*** Data provided ***
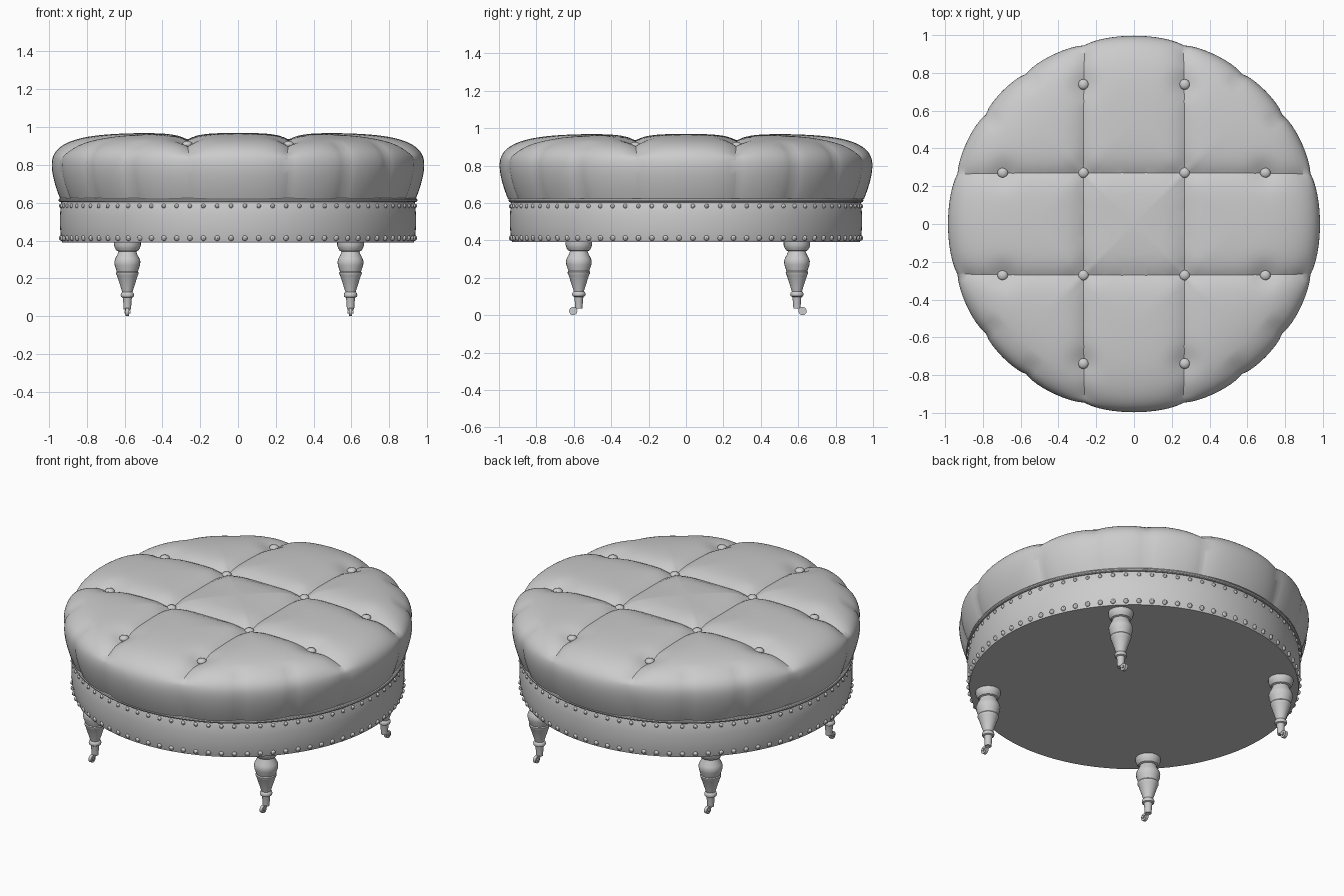
import bpy, bmesh, math
from mathutils import Vector, Matrix

cube = bpy.data.objects.get("Cube")
if cube:
    bpy.data.objects.remove(cube, do_unlink=True)

mat = bpy.data.materials.new("light grey")
mat.use_nodes = True
GREY = (0.6, 0.6, 0.6, 1)
mat.diffuse_color = GREY
mat.node_tree.nodes["Principled BSDF"].inputs["Base Color"].default_value = GREY

SEAM = 0.268      # offset of the tufting seams from the centre lines
RIM = 0.985       # widest cushion radius


def finish(name, bm, angle=35):
    me = bpy.data.meshes.new(name)
    bm.to_mesh(me)
    bm.free()
    me.materials.append(mat)
    me.shade_smooth()
    me.set_sharp_from_angle(angle=math.radians(angle))
    ob = bpy.data.objects.new(name, me)
    bpy.context.collection.objects.link(ob)
    return ob


def lathe(bm, profile, steps, at=(0, 0, 0)):
    """Revolve (radius, height) pairs around z; zero radius closes an end."""
    at = Vector(at)
    rings = []
    for r, z in profile:
        n = steps if r > 0 else 1
        rings.append([bm.verts.new(at + Vector((r * math.cos(math.tau * i / steps),
                                                r * math.sin(math.tau * i / steps), z)))
                      for i in range(n)])
    for low, high in zip(rings, rings[1:]):
        for i in range(steps):
            j = (i + 1) % steps
            quad = [low[i % len(low)], low[j % len(low)],
                    high[j % len(high)], high[i % len(high)]]
            bm.faces.new(list(dict.fromkeys(quad)))


def ball(bm, at, r, squash=1.0, u=10, v=6):
    m = Matrix.Translation(at) @ Matrix.Diagonal((r, r, r * squash, 1))
    bmesh.ops.create_uvsphere(bm, u_segments=u, v_segments=v, radius=1, matrix=m)


# Buttons sit along the seams
buttons = [(sx * a, sy * b) for a, b in ((SEAM, SEAM), (0.695, SEAM), (SEAM, 0.73))
           for sx in (-1, 1) for sy in (-1, 1)]


def smooth(a, b, x):
    t = min(1, max(0, (x - a) / (b - a)))
    return t * t * (3 - 2 * t)


def sink(co, up):
    """Depth of the tufting below the smooth cushion surface."""
    r = math.hypot(co.x, co.y)
    grid = min(abs(abs(co.x) - SEAM), abs(abs(co.y) - SEAM))
    depth = 0.014 + 0.022 * smooth(0.3, 0.95, up)
    d = depth * math.exp(-grid / 0.06)
    # short pleats around the side
    ang = math.degrees(math.atan2(abs(co.y), abs(co.x)))
    arc = math.radians(min(abs(ang - 36), abs(ang - 54))) * r
    d = max(d, 0.014 * math.exp(-arc / 0.045) * smooth(0.84, 0.94, r))
    near = min(math.hypot(co.x - x, co.y - y) for x, y in buttons)
    if up > 0.3:
        d += 0.018 * math.exp(-(near / 0.07) ** 2)
    return d


# Cushion: domed drum, cut along the seams, then tufted
profile = []
for i in range(9):
    t = i / 8
    profile.append((RIM - 0.045 * (1 - t) ** 1.6, 0.62 + 0.175 * t))
for i in range(1, 61):
    a = math.pi / 2 * i / 60
    r = RIM * math.cos(a) ** 0.5 if i < 60 else 0
    profile.append((r, 0.795 + 0.175 * (1 - (r / RIM) ** 6) ** 0.4))
bm = bmesh.new()
lathe(bm, profile, 160)
for axis in (Vector((1, 0, 0)), Vector((0, 1, 0))):
    for s in (-SEAM, SEAM):
        bmesh.ops.bisect_plane(bm, geom=bm.verts[:] + bm.edges[:] + bm.faces[:],
                               dist=0.0015, plane_co=axis * s, plane_no=axis)
bm.normal_update()
moves = [(v, v.co - v.normal * sink(v.co, v.normal.z)) for v in bm.verts]
for v, co in moves:
    v.co = Vector((co.x, co.y * 1.012, co.z))
cushion = finish("tufted_cushion", bm, 40)

# Buttons
bm = bmesh.new()
for x, y in buttons:
    ball(bm, (x, y * 1.012, 0.918 if max(abs(x), abs(y)) < 0.5 else 0.908),
         0.028, 0.65, 16, 8)
finish("cushion_buttons", bm)

# Upholstered base band, closed underneath
bm = bmesh.new()
lathe(bm, [(0, 0.39), (0.93, 0.39), (0.937, 0.42), (0.942, 0.48), (0.942, 0.53),
           (0.936, 0.6), (0.925, 0.625), (0, 0.625)], 96)
finish("base_band", bm)

# Piping between base and cushion
bm = bmesh.new()
lathe(bm, [(0.938 + 0.011 * math.cos(math.tau * i / 10),
            0.614 + 0.011 * math.sin(math.tau * i / 10)) for i in range(11)], 96)
bmesh.ops.remove_doubles(bm, verts=bm.verts, dist=0.0001)
finish("piping", bm)

# Two rows of upholstery nails
bm = bmesh.new()
for z, rad, size in ((0.413, 0.933, 0.015), (0.583, 0.936, 0.012)):
    for i in range(80):
        a = math.tau * (i + 0.5) / 80
        ball(bm, (rad * math.cos(a), rad * math.sin(a), z), size, 1, 8, 6)
finish("nail_heads", bm)

# Turned legs on castors
leg_profile = [(0, 0.035), (0.019, 0.035), (0.023, 0.09), (0.025, 0.098), (0.033, 0.102),
               (0.036, 0.112), (0.033, 0.122), (0.027, 0.127), (0.034, 0.15), (0.055, 0.215),
               (0.059, 0.222), (0.06, 0.23), (0.056, 0.236), (0.067, 0.27), (0.069, 0.288),
               (0.064, 0.305), (0.053, 0.325), (0.047, 0.342), (0.057, 0.346),
               (0.066, 0.36), (0.071, 0.375), (0.071, 0.395), (0, 0.395)]
for sy, end in ((-1, "front"), (1, "back")):
    for sx, side in ((-1, "right"), (1, "left")):
        x, y = 0.59 * sx + 0.005, 0.583 * sy + 0.01
        bm = bmesh.new()
        lathe(bm, leg_profile, 24, (x, y, 0))
        finish(f"{end}_{side}_leg", bm)
        # wheel, with a fork arm and axle
        bm = bmesh.new()
        turn = Matrix.Rotation(math.pi / 2, 4, "Y")
        for r, width in ((0.022, 0.018), (0.009, 0.032)):
            bmesh.ops.create_cone(bm, cap_ends=True, segments=16, radius1=r, radius2=r,
                                  depth=width,
                                  matrix=Matrix.Translation((x, y + 0.03 * sy, 0.022)) @ turn)
        arm = (Matrix.Translation((x, y + 0.013 * sy, 0.036))
               @ Matrix.Rotation(-0.5 * sy, 4, "X") @ Matrix.Diagonal((0.024, 0.04, 0.014, 1)))
        bmesh.ops.create_cube(bm, size=1, matrix=arm)
        finish(f"{end}_{side}_castor", bm)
*** End of Data provided ***
What this task involves: Please copy every record above exactly, but leave the pictures out.

Exercise answer:
import bpy, bmesh, math
from mathutils import Vector, Matrix

cube = bpy.data.objects.get("Cube")
if cube:
    bpy.data.objects.remove(cube, do_unlink=True)

mat = bpy.data.materials.new("light grey")
mat.use_nodes = True
GREY = (0.6, 0.6, 0.6, 1)
mat.diffuse_color = GREY
mat.node_tree.nodes["Principled BSDF"].inputs["Base Color"].default_value = GREY

SEAM = 0.268      # offset of the tufting seams from the centre lines
RIM = 0.985       # widest cushion radius


def finish(name, bm, angle=35):
    me = bpy.data.meshes.new(name)
    bm.to_mesh(me)
    bm.free()
    me.materials.append(mat)
    me.shade_smooth()
    me.set_sharp_from_angle(angle=math.radians(angle))
    ob = bpy.data.objects.new(name, me)
    bpy.context.collection.objects.link(ob)
    return ob


def lathe(bm, profile, steps, at=(0, 0, 0)):
    """Revolve (radius, height) pairs around z; zero radius closes an end."""
    at = Vector(at)
    rings = []
    for r, z in profile:
        n = steps if r > 0 else 1
        rings.append([bm.verts.new(at + Vector((r * math.cos(math.tau * i / steps),
                                                r * math.sin(math.tau * i / steps), z)))
                      for i in range(n)])
    for low, high in zip(rings, rings[1:]):
        for i in range(steps):
            j = (i + 1) % steps
            quad = [low[i % len(low)], low[j % len(low)],
                    high[j % len(high)], high[i % len(high)]]
            bm.faces.new(list(dict.fromkeys(quad)))


def ball(bm, at, r, squash=1.0, u=10, v=6):
    m = Matrix.Translation(at) @ Matrix.Diagonal((r, r, r * squash, 1))
    bmesh.ops.create_uvsphere(bm, u_segments=u, v_segments=v, radius=1, matrix=m)


# Buttons sit along the seams
buttons = [(sx * a, sy * b) for a, b in ((SEAM, SEAM), (0.695, SEAM), (SEAM, 0.73))
           for sx in (-1, 1) for sy in (-1, 1)]


def smooth(a, b, x):
    t = min(1, max(0, (x - a) / (b - a)))
    return t * t * (3 - 2 * t)


def sink(co, up):
    """Depth of the tufting below the smooth cushion surface."""
    r = math.hypot(co.x, co.y)
    grid = min(abs(abs(co.x) - SEAM), abs(abs(co.y) - SEAM))
    depth = 0.014 + 0.022 * smooth(0.3, 0.95, up)
    d = depth * math.exp(-grid / 0.06)
    # short pleats around the side
    ang = math.degrees(math.atan2(abs(co.y), abs(co.x)))
    arc = math.radians(min(abs(ang - 36), abs(ang - 54))) * r
    d = max(d, 0.014 * math.exp(-arc / 0.045) * smooth(0.84, 0.94, r))
    near = min(math.hypot(co.x - x, co.y - y) for x, y in buttons)
    if up > 0.3:
        d += 0.018 * math.exp(-(near / 0.07) ** 2)
    return d


# Cushion: domed drum, cut along the seams, then tufted
profile = []
for i in range(9):
    t = i / 8
    profile.append((RIM - 0.045 * (1 - t) ** 1.6, 0.62 + 0.175 * t))
for i in range(1, 61):
    a = math.pi / 2 * i / 60
    r = RIM * math.cos(a) ** 0.5 if i < 60 else 0
    profile.append((r, 0.795 + 0.175 * (1 - (r / RIM) ** 6) ** 0.4))
bm = bmesh.new()
lathe(bm, profile, 160)
for axis in (Vector((1, 0, 0)), Vector((0, 1, 0))):
    for s in (-SEAM, SEAM):
        bmesh.ops.bisect_plane(bm, geom=bm.verts[:] + bm.edges[:] + bm.faces[:],
                               dist=0.0015, plane_co=axis * s, plane_no=axis)
bm.normal_update()
moves = [(v, v.co - v.normal * sink(v.co, v.normal.z)) for v in bm.verts]
for v, co in moves:
    v.co = Vector((co.x, co.y * 1.012, co.z))
cushion = finish("tufted_cushion", bm, 40)

# Buttons
bm = bmesh.new()
for x, y in buttons:
    ball(bm, (x, y * 1.012, 0.918 if max(abs(x), abs(y)) < 0.5 else 0.908),
         0.028, 0.65, 16, 8)
finish("cushion_buttons", bm)

# Upholstered base band, closed underneath
bm = bmesh.new()
lathe(bm, [(0, 0.39), (0.93, 0.39), (0.937, 0.42), (0.942, 0.48), (0.942, 0.53),
           (0.936, 0.6), (0.925, 0.625), (0, 0.625)], 96)
finish("base_band", bm)

# Piping between base and cushion
bm = bmesh.new()
lathe(bm, [(0.938 + 0.011 * math.cos(math.tau * i / 10),
            0.614 + 0.011 * math.sin(math.tau * i / 10)) for i in range(11)], 96)
bmesh.ops.remove_doubles(bm, verts=bm.verts, dist=0.0001)
finish("piping", bm)

# Two rows of upholstery nails
bm = bmesh.new()
for z, rad, size in ((0.413, 0.933, 0.015), (0.583, 0.936, 0.012)):
    for i in range(80):
        a = math.tau * (i + 0.5) / 80
        ball(bm, (rad * math.cos(a), rad * math.sin(a), z), size, 1, 8, 6)
finish("nail_heads", bm)

# Turned legs on castors
leg_profile = [(0, 0.035), (0.019, 0.035), (0.023, 0.09), (0.025, 0.098), (0.033, 0.102),
               (0.036, 0.112), (0.033, 0.122), (0.027, 0.127), (0.034, 0.15), (0.055, 0.215),
               (0.059, 0.222), (0.06, 0.23), (0.056, 0.236), (0.067, 0.27), (0.069, 0.288),
               (0.064, 0.305), (0.053, 0.325), (0.047, 0.342), (0.057, 0.346),
               (0.066, 0.36), (0.071, 0.375), (0.071, 0.395), (0, 0.395)]
for sy, end in ((-1, "front"), (1, "back")):
    for sx, side in ((-1, "right"), (1, "left")):
        x, y = 0.59 * sx + 0.005, 0.583 * sy + 0.01
        bm = bmesh.new()
        lathe(bm, leg_profile, 24, (x, y, 0))
        finish(f"{end}_{side}_leg", bm)
        # wheel, with a fork arm and axle
        bm = bmesh.new()
        turn = Matrix.Rotation(math.pi / 2, 4, "Y")
        for r, width in ((0.022, 0.018), (0.009, 0.032)):
            bmesh.ops.create_cone(bm, cap_ends=True, segments=16, radius1=r, radius2=r,
                                  depth=width,
                                  matrix=Matrix.Translation((x, y + 0.03 * sy, 0.022)) @ turn)
        arm = (Matrix.Translation((x, y + 0.013 * sy, 0.036))
               @ Matrix.Rotation(-0.5 * sy, 4, "X") @ Matrix.Diagonal((0.024, 0.04, 0.014, 1)))
        bmesh.ops.create_cube(bm, size=1, matrix=arm)
        finish(f"{end}_{side}_castor", bm)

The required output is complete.